*** Opening TASK INPUTS ***

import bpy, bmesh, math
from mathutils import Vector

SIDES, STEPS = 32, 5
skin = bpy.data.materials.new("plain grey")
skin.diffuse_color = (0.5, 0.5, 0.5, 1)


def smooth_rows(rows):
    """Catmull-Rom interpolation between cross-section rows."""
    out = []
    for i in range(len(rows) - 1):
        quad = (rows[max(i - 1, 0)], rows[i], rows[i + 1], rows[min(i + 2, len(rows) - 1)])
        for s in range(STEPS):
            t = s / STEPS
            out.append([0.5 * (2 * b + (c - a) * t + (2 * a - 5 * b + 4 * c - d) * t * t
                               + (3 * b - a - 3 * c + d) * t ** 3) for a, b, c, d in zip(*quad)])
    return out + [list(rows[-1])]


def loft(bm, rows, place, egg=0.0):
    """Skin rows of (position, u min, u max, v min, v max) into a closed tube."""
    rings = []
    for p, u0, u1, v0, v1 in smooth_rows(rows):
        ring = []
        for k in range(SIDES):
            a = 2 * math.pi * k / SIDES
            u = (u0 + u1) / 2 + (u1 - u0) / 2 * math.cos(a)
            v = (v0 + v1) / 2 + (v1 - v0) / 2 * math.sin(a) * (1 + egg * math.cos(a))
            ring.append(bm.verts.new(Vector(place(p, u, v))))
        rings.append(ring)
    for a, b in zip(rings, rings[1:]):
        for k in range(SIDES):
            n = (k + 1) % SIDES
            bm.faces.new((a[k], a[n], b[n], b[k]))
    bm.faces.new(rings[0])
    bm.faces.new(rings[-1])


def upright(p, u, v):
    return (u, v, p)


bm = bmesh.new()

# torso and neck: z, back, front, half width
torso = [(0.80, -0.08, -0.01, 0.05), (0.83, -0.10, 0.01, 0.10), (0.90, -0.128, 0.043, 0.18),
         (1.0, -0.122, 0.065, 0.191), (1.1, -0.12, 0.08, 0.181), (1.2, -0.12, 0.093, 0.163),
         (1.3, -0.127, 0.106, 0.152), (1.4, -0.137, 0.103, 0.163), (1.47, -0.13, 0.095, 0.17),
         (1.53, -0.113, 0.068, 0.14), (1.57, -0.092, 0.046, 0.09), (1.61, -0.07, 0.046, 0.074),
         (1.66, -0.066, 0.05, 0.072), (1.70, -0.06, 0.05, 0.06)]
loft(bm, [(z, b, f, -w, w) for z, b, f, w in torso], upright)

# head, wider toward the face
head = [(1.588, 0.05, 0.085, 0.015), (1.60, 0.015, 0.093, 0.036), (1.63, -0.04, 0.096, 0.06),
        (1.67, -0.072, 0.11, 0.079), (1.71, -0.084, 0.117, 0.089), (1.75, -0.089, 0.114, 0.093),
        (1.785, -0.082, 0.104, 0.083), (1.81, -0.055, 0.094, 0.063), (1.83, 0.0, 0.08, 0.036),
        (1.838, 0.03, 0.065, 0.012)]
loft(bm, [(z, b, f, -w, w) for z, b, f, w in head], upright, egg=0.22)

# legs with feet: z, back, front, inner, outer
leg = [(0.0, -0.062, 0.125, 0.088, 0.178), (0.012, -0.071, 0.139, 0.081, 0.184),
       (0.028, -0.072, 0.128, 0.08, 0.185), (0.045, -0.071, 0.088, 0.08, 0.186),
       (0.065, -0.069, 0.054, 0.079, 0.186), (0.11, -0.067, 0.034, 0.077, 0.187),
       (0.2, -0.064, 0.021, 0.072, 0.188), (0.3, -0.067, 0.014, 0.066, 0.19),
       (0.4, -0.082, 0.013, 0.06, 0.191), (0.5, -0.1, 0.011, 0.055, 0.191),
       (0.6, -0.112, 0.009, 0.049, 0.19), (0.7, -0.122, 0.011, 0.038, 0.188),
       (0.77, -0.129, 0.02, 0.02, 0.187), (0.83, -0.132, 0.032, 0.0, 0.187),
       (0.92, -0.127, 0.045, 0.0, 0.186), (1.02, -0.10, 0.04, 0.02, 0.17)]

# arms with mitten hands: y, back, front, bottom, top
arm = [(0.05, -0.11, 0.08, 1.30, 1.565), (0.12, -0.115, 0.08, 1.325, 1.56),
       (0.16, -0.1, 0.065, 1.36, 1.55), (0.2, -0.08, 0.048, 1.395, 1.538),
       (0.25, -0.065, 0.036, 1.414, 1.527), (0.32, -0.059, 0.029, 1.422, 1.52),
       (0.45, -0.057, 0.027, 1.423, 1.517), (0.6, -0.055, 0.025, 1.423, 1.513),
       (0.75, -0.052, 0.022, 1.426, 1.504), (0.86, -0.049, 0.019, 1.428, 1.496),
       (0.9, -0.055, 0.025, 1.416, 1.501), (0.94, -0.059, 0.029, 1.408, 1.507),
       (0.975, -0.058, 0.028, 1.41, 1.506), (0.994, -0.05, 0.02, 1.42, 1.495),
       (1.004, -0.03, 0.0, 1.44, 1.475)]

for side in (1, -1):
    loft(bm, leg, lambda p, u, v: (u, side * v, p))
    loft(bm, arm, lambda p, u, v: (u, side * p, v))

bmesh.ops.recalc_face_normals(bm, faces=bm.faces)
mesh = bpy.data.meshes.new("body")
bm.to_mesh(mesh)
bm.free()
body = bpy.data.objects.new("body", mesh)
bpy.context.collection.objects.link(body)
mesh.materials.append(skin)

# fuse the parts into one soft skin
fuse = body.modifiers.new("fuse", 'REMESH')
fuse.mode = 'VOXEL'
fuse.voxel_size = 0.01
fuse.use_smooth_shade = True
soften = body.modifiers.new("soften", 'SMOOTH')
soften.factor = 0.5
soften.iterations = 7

*** Closing TASK INPUTS ***

Using the data above, return every line that contains the string "loft".

RESULT >>
def loft(bm, rows, place, egg=0.0):
loft(bm, [(z, b, f, -w, w) for z, b, f, w in torso], upright)
loft(bm, [(z, b, f, -w, w) for z, b, f, w in head], upright, egg=0.22)
    loft(bm, leg, lambda p, u, v: (u, side * v, p))
    loft(bm, arm, lambda p, u, v: (u, side * p, v))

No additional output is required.